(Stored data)
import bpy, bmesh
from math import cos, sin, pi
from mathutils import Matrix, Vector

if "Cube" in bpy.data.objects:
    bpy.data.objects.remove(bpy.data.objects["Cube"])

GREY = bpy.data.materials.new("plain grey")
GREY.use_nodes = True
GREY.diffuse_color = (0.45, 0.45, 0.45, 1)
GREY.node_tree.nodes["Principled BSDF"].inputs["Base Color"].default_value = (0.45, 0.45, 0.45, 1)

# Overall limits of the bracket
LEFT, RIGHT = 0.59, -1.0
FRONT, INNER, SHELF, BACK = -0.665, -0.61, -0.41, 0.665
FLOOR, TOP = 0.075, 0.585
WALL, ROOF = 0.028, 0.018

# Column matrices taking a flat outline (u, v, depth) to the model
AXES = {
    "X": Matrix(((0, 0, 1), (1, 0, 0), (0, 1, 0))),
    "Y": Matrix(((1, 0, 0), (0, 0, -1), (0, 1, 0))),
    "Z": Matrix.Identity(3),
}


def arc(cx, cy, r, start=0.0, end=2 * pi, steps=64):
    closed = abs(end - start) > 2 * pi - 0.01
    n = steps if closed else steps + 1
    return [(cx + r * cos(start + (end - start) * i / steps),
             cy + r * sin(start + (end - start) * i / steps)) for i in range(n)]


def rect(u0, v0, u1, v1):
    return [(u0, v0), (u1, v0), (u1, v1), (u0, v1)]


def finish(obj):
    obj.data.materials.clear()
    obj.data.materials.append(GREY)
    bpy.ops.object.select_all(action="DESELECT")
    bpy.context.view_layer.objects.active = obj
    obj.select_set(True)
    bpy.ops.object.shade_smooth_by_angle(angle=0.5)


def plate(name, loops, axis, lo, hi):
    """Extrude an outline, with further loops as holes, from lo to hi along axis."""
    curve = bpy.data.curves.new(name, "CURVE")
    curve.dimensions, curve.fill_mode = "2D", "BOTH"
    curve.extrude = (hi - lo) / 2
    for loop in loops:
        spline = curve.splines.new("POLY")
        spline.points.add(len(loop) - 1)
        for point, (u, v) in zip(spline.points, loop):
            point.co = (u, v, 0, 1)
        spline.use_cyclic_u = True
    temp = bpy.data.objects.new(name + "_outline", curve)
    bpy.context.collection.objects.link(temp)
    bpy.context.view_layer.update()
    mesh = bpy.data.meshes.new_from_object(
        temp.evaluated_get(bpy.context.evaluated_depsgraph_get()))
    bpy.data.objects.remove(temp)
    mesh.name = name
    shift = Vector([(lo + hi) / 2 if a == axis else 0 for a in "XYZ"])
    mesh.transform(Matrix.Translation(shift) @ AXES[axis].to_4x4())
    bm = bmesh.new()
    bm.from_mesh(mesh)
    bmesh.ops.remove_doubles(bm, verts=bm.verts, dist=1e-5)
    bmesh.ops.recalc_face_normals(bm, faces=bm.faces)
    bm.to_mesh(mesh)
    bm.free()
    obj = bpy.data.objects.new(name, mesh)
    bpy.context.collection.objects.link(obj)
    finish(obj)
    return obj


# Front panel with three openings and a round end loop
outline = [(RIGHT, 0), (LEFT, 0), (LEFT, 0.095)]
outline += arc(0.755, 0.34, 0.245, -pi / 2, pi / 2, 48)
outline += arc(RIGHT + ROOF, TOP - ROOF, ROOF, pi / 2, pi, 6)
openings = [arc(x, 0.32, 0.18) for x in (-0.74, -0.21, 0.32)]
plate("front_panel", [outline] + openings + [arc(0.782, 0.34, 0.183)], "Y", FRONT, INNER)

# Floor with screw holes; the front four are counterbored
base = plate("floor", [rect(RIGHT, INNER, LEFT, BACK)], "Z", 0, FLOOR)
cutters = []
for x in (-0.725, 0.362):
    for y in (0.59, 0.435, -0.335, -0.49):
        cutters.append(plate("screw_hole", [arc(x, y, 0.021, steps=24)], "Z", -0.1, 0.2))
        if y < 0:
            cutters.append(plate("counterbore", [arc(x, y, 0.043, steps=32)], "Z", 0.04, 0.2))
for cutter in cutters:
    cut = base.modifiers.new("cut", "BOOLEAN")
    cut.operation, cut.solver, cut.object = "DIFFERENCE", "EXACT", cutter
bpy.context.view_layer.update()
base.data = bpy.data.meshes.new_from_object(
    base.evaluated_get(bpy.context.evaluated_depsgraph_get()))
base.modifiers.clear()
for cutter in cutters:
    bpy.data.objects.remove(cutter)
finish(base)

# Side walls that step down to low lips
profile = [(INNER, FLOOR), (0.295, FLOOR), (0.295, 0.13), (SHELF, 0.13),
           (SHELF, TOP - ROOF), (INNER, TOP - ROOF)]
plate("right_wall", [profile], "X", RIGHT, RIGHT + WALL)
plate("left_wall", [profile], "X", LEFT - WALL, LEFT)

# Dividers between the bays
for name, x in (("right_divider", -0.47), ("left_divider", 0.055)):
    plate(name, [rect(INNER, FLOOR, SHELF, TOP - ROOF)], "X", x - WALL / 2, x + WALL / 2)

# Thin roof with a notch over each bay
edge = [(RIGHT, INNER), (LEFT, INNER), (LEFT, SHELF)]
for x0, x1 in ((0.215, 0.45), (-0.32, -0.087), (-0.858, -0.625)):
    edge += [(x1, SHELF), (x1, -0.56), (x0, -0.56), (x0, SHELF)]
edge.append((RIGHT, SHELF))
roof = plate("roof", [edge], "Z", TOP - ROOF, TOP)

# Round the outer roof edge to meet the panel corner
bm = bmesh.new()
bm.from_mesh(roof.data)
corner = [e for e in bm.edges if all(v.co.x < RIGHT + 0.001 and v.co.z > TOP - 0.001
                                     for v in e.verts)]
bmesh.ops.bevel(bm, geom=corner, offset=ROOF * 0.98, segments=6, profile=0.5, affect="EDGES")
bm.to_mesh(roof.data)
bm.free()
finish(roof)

→ **TRY IT**
Check every line of the entries above, and copy those that carry the string "curve".

→ **OUTPUT BELOW**
    curve = bpy.data.curves.new(name, "CURVE")
    curve.dimensions, curve.fill_mode = "2D", "BOTH"
    curve.extrude = (hi - lo) / 2
        spline = curve.splines.new("POLY")
    temp = bpy.data.objects.new(name + "_outline", curve)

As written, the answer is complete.